I have come to regard milkweed as a terrific plant: bees love its nectar, as you walk down a country road in midsummer, its sweet fragrance perfumes the air like gardenia. Poisonous to sheep when growing, milkweed dried is a delicacy sheep ferret out of a pile of hay to eat first--to no ill effect. But beautiful gilded? I’m not quite there yet.

Last year, I decided to follow my muse, wherever she led. Which was to make rugs crocheted out of old t-shirts. I made two. The first was done in blues and white, quite ugly. If you stubbed your toe on it, it really hurt. I gave it to a very forbearing friend. The second was done in Amish quilt colors, also extremely heavy. It sits on our back porch under an unused beehive body. My husband is itching to throw it away.

It was a humbling experience. I wondered, while making them, if I was going balmy, or worse, had completely lost any sense of taste I once had. I was not showered with praise. When I decided I didn’t need to make any more of them, my husband was eager to claim the last few t-shirt remnants for rags in the workshop. I was relieved to see them go.

            Some of my wacky inspirations are fueled by the need to use up my ever-growing stash of materials. The toe-stubbing rugs are one such example. I had saved a bag full of favorite but worn-out t-shirts to make a quilt for each of my sons. I scuttled that idea in favor of the rugs as a get it outta here solution. Hot green tomato jam was another, more successful experiment.

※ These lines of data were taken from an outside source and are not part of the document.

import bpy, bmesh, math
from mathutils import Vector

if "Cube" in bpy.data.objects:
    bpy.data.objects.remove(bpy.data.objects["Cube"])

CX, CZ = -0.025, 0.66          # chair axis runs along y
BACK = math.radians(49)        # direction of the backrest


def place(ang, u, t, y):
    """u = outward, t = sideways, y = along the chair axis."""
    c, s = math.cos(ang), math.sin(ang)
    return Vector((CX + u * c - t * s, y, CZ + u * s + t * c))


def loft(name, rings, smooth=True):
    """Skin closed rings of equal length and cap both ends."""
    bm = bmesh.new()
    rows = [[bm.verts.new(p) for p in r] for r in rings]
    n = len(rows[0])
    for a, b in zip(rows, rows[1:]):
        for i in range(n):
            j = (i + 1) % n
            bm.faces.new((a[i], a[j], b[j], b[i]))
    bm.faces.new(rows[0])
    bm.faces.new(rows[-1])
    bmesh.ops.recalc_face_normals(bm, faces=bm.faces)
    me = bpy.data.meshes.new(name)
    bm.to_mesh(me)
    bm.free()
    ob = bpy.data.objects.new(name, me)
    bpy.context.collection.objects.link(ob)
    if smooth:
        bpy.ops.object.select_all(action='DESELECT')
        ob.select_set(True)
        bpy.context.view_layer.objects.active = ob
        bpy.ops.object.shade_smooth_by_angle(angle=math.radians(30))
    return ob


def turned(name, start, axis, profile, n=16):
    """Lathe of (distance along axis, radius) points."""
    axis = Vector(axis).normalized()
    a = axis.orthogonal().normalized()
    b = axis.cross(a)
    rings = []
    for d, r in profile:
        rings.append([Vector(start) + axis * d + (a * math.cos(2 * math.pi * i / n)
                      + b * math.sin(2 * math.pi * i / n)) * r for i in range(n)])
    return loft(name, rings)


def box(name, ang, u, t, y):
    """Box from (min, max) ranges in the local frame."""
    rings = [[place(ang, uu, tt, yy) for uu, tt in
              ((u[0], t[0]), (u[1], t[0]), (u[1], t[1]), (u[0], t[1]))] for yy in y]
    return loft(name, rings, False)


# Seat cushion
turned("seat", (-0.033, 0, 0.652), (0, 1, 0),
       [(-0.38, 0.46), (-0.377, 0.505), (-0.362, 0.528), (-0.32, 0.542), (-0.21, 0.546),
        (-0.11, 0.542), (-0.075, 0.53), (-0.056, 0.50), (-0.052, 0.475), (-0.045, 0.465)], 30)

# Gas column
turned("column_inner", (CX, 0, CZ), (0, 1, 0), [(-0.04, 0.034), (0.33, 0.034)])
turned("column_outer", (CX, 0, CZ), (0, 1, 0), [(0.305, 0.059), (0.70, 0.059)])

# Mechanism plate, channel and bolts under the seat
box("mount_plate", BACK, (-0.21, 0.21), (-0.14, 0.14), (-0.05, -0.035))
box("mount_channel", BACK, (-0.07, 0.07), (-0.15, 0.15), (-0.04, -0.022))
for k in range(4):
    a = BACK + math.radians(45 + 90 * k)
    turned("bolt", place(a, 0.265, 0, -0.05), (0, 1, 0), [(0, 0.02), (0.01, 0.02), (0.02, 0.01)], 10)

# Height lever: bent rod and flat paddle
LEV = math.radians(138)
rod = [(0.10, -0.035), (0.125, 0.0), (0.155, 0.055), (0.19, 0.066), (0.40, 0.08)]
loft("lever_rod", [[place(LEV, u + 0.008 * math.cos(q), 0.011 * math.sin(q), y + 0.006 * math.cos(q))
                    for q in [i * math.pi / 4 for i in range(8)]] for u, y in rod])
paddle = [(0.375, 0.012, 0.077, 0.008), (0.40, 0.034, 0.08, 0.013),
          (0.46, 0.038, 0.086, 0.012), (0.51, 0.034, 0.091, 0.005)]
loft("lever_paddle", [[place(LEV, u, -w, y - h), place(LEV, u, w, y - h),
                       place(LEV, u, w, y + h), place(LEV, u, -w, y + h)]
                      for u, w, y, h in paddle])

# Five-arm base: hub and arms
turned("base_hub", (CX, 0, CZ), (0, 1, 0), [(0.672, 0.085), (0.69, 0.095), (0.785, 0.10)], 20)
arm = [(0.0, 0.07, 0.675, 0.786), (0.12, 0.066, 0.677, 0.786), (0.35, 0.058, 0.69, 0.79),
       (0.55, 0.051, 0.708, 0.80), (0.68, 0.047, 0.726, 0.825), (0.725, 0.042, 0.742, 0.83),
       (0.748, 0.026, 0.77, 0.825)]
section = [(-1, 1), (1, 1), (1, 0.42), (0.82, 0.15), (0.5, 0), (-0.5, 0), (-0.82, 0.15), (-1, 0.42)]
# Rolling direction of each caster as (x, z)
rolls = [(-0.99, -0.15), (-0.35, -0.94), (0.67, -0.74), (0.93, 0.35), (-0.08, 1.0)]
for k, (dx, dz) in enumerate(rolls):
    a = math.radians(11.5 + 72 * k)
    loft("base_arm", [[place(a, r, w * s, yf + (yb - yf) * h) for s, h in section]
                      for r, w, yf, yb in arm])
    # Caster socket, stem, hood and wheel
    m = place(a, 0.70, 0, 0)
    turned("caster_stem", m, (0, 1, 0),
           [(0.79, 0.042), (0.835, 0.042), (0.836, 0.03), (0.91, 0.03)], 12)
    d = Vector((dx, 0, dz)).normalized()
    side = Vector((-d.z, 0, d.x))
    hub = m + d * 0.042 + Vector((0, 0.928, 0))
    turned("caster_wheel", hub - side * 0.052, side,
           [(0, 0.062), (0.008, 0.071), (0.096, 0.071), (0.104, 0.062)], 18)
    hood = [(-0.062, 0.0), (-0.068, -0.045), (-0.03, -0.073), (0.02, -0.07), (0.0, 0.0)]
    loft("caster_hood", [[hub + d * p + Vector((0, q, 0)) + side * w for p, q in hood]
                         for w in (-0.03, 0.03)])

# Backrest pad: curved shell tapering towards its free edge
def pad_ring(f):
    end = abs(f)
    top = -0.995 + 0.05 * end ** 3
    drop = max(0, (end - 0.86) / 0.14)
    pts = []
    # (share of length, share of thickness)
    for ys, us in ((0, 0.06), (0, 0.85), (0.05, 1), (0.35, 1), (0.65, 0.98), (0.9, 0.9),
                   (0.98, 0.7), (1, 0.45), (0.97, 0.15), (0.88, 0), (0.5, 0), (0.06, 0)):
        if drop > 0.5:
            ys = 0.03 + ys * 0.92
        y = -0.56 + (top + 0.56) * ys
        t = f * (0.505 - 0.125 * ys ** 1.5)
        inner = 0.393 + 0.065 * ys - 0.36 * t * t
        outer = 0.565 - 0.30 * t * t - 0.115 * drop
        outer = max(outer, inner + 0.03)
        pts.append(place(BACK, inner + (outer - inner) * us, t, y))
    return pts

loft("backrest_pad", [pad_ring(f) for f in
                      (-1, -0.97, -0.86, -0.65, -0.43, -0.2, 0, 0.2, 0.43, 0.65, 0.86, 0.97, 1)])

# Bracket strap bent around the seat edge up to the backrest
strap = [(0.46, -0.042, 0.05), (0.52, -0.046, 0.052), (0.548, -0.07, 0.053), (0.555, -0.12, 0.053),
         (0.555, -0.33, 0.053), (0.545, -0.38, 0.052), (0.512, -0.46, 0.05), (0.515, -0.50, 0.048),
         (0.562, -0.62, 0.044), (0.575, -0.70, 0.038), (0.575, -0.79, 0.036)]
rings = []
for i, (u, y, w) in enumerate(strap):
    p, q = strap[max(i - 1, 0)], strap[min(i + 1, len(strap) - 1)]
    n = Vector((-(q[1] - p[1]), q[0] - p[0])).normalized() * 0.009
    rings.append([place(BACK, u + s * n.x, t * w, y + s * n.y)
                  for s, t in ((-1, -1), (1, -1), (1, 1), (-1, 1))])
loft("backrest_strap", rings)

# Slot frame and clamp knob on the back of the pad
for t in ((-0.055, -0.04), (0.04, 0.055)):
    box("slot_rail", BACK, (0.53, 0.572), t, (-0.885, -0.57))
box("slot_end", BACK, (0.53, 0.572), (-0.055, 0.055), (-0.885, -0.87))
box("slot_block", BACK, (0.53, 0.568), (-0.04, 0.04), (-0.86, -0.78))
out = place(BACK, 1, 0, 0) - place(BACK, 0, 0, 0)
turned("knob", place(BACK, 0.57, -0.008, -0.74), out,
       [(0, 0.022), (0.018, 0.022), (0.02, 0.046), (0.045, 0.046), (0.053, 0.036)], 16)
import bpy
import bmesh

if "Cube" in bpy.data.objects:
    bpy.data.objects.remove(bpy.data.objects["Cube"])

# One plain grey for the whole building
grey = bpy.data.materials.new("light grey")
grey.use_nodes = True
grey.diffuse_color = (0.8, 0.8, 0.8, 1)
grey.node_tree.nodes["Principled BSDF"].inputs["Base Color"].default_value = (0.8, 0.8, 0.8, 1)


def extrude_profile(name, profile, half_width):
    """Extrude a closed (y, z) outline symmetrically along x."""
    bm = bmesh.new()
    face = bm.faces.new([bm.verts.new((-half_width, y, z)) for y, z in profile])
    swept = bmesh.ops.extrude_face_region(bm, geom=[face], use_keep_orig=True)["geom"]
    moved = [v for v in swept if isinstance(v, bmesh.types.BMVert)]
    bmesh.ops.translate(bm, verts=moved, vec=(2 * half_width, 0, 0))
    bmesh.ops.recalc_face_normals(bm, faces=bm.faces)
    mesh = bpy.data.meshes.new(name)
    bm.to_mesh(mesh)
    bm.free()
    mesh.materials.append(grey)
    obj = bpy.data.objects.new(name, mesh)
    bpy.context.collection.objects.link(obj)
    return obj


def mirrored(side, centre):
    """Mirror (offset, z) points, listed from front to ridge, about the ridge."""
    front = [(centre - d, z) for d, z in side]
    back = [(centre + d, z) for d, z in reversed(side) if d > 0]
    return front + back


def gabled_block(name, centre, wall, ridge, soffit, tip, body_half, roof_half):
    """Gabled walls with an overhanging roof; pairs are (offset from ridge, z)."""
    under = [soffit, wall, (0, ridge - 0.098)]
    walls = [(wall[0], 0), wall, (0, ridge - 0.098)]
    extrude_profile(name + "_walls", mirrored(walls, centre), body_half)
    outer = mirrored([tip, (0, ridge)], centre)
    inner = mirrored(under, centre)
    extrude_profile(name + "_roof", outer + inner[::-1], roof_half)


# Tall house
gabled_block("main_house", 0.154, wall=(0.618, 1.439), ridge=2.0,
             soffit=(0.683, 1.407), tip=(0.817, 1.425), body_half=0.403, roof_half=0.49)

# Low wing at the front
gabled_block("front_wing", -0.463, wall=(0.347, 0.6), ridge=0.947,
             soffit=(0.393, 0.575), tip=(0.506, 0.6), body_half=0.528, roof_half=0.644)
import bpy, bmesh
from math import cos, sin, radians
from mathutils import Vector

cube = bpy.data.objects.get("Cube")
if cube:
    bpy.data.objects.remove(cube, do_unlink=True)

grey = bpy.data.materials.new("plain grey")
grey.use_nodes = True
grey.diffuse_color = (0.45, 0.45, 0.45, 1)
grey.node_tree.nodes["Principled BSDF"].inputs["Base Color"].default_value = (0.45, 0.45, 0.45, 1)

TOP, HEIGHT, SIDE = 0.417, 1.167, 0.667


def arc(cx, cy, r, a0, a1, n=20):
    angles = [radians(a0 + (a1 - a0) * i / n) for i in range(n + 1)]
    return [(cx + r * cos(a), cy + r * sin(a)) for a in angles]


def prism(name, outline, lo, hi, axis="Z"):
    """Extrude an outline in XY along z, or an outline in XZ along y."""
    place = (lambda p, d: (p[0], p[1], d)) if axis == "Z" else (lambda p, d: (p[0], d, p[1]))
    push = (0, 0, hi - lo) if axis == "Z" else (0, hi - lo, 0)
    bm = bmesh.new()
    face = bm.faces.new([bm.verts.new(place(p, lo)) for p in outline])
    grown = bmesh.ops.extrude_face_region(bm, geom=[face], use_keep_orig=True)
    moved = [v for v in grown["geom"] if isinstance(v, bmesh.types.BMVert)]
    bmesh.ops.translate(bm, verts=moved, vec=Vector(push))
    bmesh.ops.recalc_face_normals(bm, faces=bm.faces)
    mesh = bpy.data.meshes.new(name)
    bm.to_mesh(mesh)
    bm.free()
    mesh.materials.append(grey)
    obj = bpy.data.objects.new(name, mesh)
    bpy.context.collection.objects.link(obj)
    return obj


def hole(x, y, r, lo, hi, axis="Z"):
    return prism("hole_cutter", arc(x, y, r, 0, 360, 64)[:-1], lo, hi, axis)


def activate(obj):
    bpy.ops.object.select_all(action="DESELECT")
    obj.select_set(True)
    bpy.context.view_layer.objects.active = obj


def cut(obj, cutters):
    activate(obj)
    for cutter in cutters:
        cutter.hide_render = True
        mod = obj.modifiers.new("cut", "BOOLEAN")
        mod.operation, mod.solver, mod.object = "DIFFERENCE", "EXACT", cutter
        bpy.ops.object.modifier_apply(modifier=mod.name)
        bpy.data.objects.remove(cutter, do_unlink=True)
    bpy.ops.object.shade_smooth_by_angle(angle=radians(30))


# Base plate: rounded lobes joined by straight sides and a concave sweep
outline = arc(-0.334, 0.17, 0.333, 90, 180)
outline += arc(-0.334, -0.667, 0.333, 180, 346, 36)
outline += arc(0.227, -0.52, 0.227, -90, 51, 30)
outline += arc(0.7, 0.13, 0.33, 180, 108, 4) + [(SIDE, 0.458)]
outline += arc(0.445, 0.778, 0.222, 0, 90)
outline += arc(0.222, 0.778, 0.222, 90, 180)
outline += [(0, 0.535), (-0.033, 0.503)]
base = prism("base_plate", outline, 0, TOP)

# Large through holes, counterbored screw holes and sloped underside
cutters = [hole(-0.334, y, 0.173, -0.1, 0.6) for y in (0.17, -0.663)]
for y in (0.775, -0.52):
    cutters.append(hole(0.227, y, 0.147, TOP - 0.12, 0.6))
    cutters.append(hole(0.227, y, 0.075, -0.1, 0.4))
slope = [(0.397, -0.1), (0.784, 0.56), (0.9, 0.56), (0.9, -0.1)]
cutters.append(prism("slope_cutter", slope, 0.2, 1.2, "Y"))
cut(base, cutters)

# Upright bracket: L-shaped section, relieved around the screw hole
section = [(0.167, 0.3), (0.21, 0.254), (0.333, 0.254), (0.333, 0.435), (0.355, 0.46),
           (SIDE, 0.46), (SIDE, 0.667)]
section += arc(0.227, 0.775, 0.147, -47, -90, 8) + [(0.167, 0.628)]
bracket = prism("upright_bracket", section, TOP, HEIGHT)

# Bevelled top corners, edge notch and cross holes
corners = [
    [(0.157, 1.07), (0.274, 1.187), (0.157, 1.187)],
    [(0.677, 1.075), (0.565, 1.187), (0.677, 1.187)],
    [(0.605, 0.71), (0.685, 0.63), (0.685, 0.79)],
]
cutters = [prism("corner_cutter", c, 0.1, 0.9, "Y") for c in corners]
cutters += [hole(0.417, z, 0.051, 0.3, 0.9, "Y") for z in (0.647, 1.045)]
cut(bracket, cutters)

A few months ago, I attended a meeting whose purpose it was to promote fiber arts in our region. We had some high-end craftspeople whose work was nationally known, and many more local people who taught, made things, or just loved fiber.            

I got into a discussion with a man from New York who’d organized a successful exhibit of quilters. He admitted he didn’t know much about other fiber arts. I listed some prominent rug makers, books, exhibits and other fiber artists he should check out.  It was when he asked for more details on these “fiber artists”, supplying the quote marks in the air, that I got it.

In his world, you were not an “artist” until some establishment or other declared you one. Your self-definition was juried and conferred, baby, and you’d best not forget it. Experts will tell you what is art, they will buy it at an exorbitant price and put it in a museum for people to pay to see. And it would be guys like him who made that determination.

The trouble with this model is not so much whether hicks like me get anointed as “artists”. The trouble comes when all of that marketing jargon defines what people let themselves do or try. I can’t count how many times I’ve heard people (mostly women, but that’s another rant) say wistfully, “I couldn’t do that. I’m not an artist.”  It still breaks my heart.

What would have happened if the amazing quilters of Gees Bend, Alabama had believed they couldn’t arrange fabric the way they liked because they weren’t artists? We would have lost a treasure that is all the more glorious because it came out of “nowhere”, made by people who were unknown beyond their own community.

Perhaps being far away from arbiters of taste is a blessing. Spray painted milkweed pods, quilts, rugs-- follow your muse. Living in the country affords me a life that can be close to nature and creative, whether or not I am ever considered an artist.